#### WHAT YOU WILL DO:
Among the records, which lines hold the word "vals"? Pick them out.

(EXCERPTED DATA Opens)

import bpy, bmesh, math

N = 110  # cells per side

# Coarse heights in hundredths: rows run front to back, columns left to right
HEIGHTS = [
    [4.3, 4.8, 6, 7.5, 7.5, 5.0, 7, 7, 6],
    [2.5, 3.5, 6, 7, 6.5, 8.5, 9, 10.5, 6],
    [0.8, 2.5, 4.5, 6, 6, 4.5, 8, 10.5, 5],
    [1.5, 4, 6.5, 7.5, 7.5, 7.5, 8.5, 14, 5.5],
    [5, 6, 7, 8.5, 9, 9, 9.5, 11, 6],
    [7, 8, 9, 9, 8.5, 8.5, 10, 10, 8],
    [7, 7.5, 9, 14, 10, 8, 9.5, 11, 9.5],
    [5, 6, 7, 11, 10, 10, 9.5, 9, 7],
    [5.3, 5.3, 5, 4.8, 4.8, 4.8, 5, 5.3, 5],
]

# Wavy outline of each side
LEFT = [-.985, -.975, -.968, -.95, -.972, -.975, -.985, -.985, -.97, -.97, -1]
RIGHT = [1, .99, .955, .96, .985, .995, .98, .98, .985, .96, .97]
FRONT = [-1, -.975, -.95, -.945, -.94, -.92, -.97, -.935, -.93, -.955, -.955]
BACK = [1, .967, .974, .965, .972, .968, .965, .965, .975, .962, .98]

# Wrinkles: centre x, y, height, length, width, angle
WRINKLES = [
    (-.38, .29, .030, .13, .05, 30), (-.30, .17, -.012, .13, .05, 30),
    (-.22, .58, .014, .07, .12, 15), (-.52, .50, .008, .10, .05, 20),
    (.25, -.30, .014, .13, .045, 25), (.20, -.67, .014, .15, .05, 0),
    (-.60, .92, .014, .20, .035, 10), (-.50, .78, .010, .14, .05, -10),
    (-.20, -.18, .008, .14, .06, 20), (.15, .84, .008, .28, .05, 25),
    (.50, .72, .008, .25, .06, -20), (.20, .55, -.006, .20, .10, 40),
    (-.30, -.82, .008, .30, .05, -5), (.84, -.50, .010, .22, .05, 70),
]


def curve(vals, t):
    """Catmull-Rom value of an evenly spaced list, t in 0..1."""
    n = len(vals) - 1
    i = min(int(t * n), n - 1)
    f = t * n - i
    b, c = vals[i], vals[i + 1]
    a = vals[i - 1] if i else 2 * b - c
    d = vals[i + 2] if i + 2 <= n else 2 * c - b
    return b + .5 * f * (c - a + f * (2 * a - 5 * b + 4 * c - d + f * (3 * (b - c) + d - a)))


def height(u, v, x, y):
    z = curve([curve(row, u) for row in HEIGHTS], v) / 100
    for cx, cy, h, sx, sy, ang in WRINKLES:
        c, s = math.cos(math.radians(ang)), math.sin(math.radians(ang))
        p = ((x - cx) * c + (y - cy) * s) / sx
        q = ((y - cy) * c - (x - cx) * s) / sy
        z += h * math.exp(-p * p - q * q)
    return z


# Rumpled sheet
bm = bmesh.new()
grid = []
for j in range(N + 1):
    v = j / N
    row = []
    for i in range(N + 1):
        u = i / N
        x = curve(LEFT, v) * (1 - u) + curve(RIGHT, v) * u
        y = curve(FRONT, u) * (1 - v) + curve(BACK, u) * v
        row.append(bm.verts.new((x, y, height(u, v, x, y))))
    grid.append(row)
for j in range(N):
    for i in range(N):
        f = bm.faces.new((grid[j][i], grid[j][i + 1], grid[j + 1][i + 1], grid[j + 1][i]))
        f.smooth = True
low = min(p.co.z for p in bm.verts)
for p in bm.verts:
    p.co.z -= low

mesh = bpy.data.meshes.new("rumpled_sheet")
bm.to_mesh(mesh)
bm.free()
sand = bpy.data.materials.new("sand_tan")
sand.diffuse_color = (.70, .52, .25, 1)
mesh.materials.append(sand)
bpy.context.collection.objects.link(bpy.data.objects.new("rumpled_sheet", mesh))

(EXCERPTED DATA Closes)

#### TASK RESULT:
def curve(vals, t):
    n = len(vals) - 1
    b, c = vals[i], vals[i + 1]
    a = vals[i - 1] if i else 2 * b - c
    d = vals[i + 2] if i + 2 <= n else 2 * c - b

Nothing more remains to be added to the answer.